Libra Method: http://go.t500track.com/SHLE This week, both the Senate Banking Committee and the House Financial Services Committee grilled Facebook’s David Marcus, head of the Libra cryptocurrency project. Lawmakers bluntly laid out a variety of doubts about the Libra proposal, including whether the system could prevent money laundering, and whether Facebook should be trusted to collect transaction data, given its shoddy history of handling user information.

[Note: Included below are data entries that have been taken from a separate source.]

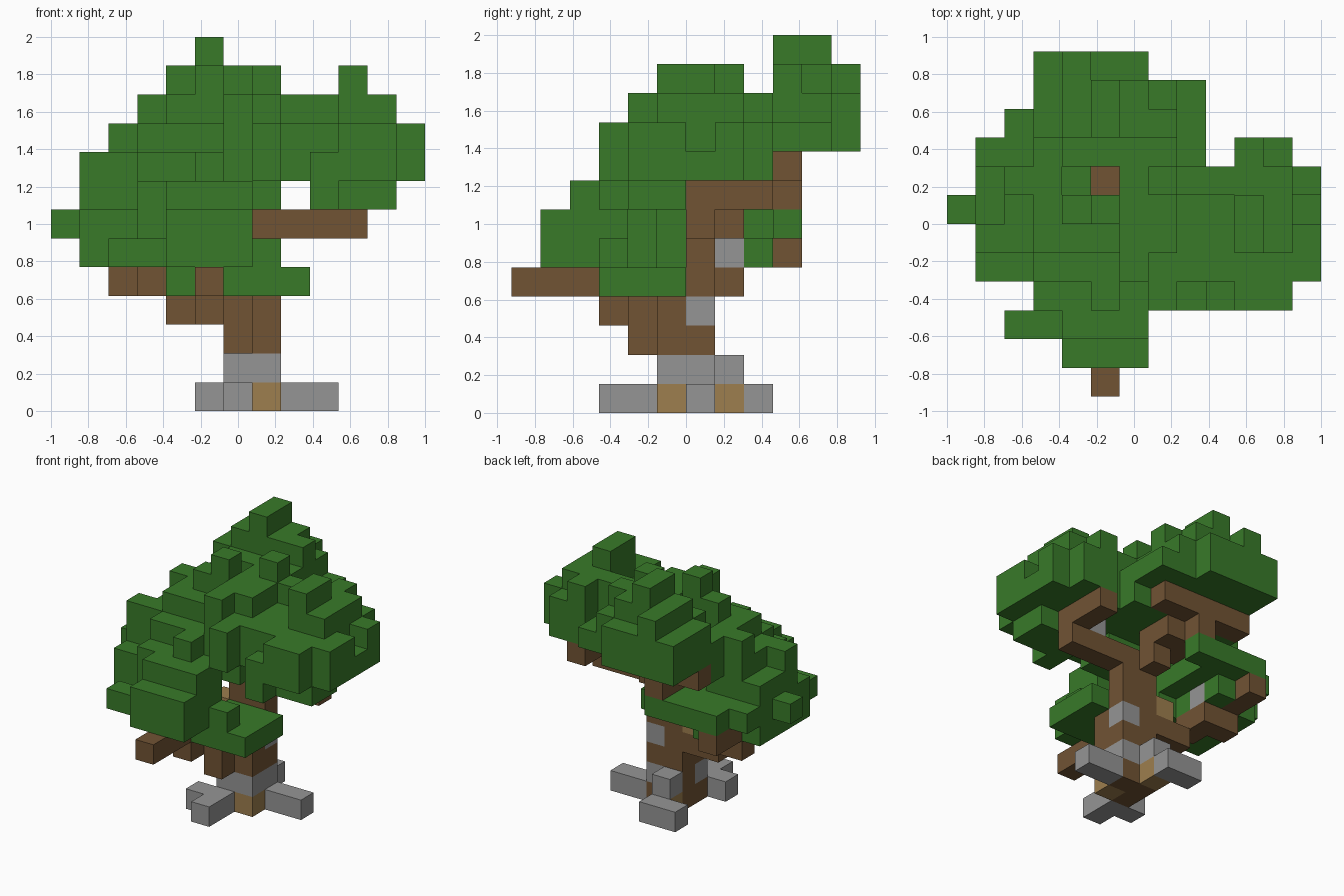
import bpy
import bmesh
from itertools import product
from mathutils import Vector

cube = bpy.data.objects.get("Cube")
if cube:
    bpy.data.objects.remove(cube, do_unlink=True)

CELL = 2 / 13
ORIGIN = Vector((-1, -6 * CELL, 0))


def make_material(name, colour):
    mat = bpy.data.materials.new(name)
    mat.use_nodes = True
    mat.diffuse_color = (*colour, 1)
    mat.node_tree.nodes["Principled BSDF"].inputs["Base Color"].default_value = (*colour, 1)
    return mat


leaf = make_material("leaf green", (.04, .195, .022))
bark = make_material("bark brown", (.165, .087, .034))
stone = make_material("root grey", (.3, .3, .3))
ochre = make_material("light wood", (.34, .21, .077))

# Every part is a set of blocks: first and last cell along x, y and z
front_leaves = [
    (4, 6, 1, 3, 5, 6), (2, 3, 2, 2, 5, 5), (3, 3, 3, 5, 5, 7),
    (4, 6, 2, 4, 7, 7), (5, 5, 3, 3, 8, 8), (6, 8, 3, 5, 4, 4),
    (7, 7, 3, 3, 5, 5), (4, 4, 3, 4, 4, 4), (4, 5, 4, 4, 5, 6),
    (4, 4, 5, 5, 5, 6),
]
side_leaves = [
    (1, 3, 4, 7, 5, 6), (1, 3, 8, 8, 6, 6), (3, 3, 8, 8, 5, 5),
    (0, 0, 6, 6, 6, 6), (1, 3, 5, 7, 7, 7), (1, 1, 5, 5, 8, 8),
    (2, 4, 5, 7, 8, 8), (2, 2, 7, 7, 9, 9), (2, 5, 9, 9, 6, 6),
    (4, 4, 6, 8, 6, 6),
]
far_leaves = [
    (9, 11, 4, 7, 8, 9), (12, 12, 4, 7, 8, 8), (12, 12, 4, 5, 9, 9),
    (12, 12, 7, 7, 9, 9), (9, 11, 4, 5, 7, 7), (9, 9, 3, 3, 7, 8),
    (10, 11, 3, 3, 8, 9), (10, 11, 8, 8, 8, 9), (10, 11, 5, 7, 10, 10),
    (9, 9, 7, 7, 10, 10), (10, 10, 8, 8, 10, 10), (10, 10, 5, 6, 11, 11),
]
middle_leaves = [
    (4, 7, 4, 5, 7, 7), (3, 8, 4, 6, 8, 8), (6, 8, 4, 6, 9, 9),
    (4, 5, 5, 6, 9, 9), (3, 3, 5, 8, 9, 9), (7, 7, 3, 3, 8, 9),
    (4, 5, 6, 6, 10, 10), (6, 7, 5, 6, 10, 10), (6, 6, 4, 4, 10, 10),
    (6, 8, 7, 8, 8, 9), (6, 8, 7, 7, 10, 10), (5, 5, 6, 6, 11, 11),
    (7, 7, 7, 7, 11, 11), (3, 4, 8, 8, 8, 9),
]
back_leaves = [
    (3, 6, 9, 11, 9, 10), (4, 7, 8, 10, 9, 10), (8, 8, 8, 10, 9, 9),
    (4, 4, 9, 11, 11, 11), (5, 6, 9, 10, 11, 11), (7, 7, 9, 9, 11, 11),
    (5, 5, 9, 10, 12, 12),
]
trunk = [
    (6, 6, 5, 6, 0, 0), (7, 7, 6, 6, 0, 0), (6, 7, 5, 6, 1, 3),
    (6, 6, 4, 4, 2, 3), (6, 7, 6, 6, 4, 6), (6, 6, 7, 7, 6, 6),
]
branches = [
    (5, 5, 3, 4, 3, 3), (5, 5, 0, 3, 4, 4), (4, 5, 6, 6, 3, 3),
    (3, 3, 6, 6, 4, 4), (2, 3, 7, 7, 4, 4), (2, 2, 7, 9, 5, 5),
    (8, 10, 6, 6, 6, 6), (10, 10, 6, 8, 7, 7), (5, 6, 7, 8, 7, 7),
    (5, 5, 9, 9, 7, 7), (3, 7, 9, 9, 8, 8),
]
roots = [
    (6, 6, 3, 4, 0, 0), (5, 5, 4, 4, 0, 0), (8, 9, 6, 6, 0, 0),
    (5, 6, 8, 8, 0, 0), (6, 7, 5, 5, 1, 1), (7, 7, 6, 6, 1, 1),
    (6, 6, 7, 7, 1, 1),
]
trunk_stones = [(7, 7, 6, 6, 3, 3), (3, 3, 7, 7, 5, 5), (9, 9, 6, 6, 7, 7)]
wood_knots = [
    (7, 7, 5, 5, 0, 0), (6, 6, 7, 7, 0, 0), (5, 5, 6, 6, 4, 4),
]

parts = [
    ("front_leaves", front_leaves, leaf),
    ("side_leaves", side_leaves, leaf),
    ("far_leaves", far_leaves, leaf),
    ("middle_leaves", middle_leaves, leaf),
    ("back_leaves", back_leaves, leaf),
    ("trunk", trunk, bark),
    ("branches", branches, bark),
    ("roots", roots, stone),
    ("trunk_stones", trunk_stones, stone),
    ("wood_knots", wood_knots, ochre),
]

# Later parts replace earlier ones where they share a cell
owner = {}
for name, boxes, _ in parts:
    for x0, x1, y0, y1, z0, z1 in boxes:
        for cell in product(range(x0, x1 + 1), range(y0, y1 + 1), range(z0, z1 + 1)):
            owner[cell] = name


def build_part(name, mat):
    """Make one mesh from the open sides of all cells of a part."""
    bm = bmesh.new()
    corners = {}

    def corner(point):
        key = tuple(round(c) for c in point)
        if key not in corners:
            corners[key] = bm.verts.new(ORIGIN + Vector(key) * CELL)
        return corners[key]

    for cell in (c for c, part in owner.items() if part == name):
        for axis, side in product(range(3), (0, 1)):
            beside = list(cell)
            beside[axis] += 1 if side else -1
            if tuple(beside) in owner:
                continue
            u, v = Vector(), Vector()
            u[(axis + 1) % 3] = 1
            v[(axis + 2) % 3] = 1
            base = Vector(cell)
            base[axis] += side
            loop = [base, base + u, base + u + v, base + v]
            if not side:
                loop.reverse()
            bm.faces.new([corner(p) for p in loop])
    mesh = bpy.data.meshes.new(name)
    bm.to_mesh(mesh)
    bm.free()
    mesh.materials.append(mat)
    bpy.context.collection.objects.link(bpy.data.objects.new(name, mesh))


for name, _, mat in parts:
    build_part(name, mat)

But perhaps the most high-stakes question on legislators’ minds was whether Libra might introduce a new kind of systemic financial risk. Though often derided for their speculation-fueled volatility, bitcoin and other cryptocurrencies are largely disconnected from the mainstream financial system, and represent a relatively tiny slice of global value. Libra, by contrast, is designed in a way that could make it very large, and very closely entwined with things like national currencies and even small local banks.
If and when Libra gets up and running—Facebook has said it will launch in 2020—it would have a built-in base of nearly 2.5 billion Facebook users worldwide, or roughly one third of the entire global population. Facebook and Marcus have said that reaching unbanked people is a major goal for Libra, and pointed towards close integration between Libra and Facebook tools such as Messenger. The social network, then, plans to push hard to get its users to convert funds to Libra. Rep. Michael San Nicolas (D–Guam) yesterday speculated that Libra could easily attract $100 billion in deposits—about one tenth of the assets held by Goldman Sachs—and potentially much more.
WITHIN HOURS OF its splashy Libra announcement last month, Facebook’s cryptocurrency plans had become a political cudgel. Drawing on Facebook’s privacy missteps and a gathering storm over antitrust, lawmakers swiftly demanded the company halt work on Libra while it addressed how it would avoid past mistakes. Those calls didn’t pose an immediate threat. Now, though, the project is getting attention from those who could potentially cool or delay Facebook’s ambitions: global regulators.
On Wednesday, Federal Reserve Chair Jerome Powell told the House Financial Services Committee that Facebook’s push into finance posed “many serious concerns.” In addition to worries about privacy, money laundering, and consumer protections, Libra poses serious risks to global financial stability due to the enormity of Facebook’s user base, Powell said. “The process of addressing these concerns should be a patient and careful one, not a sprint,” he said, adding that the Fed is collaborating with other federal agencies and central banks abroad.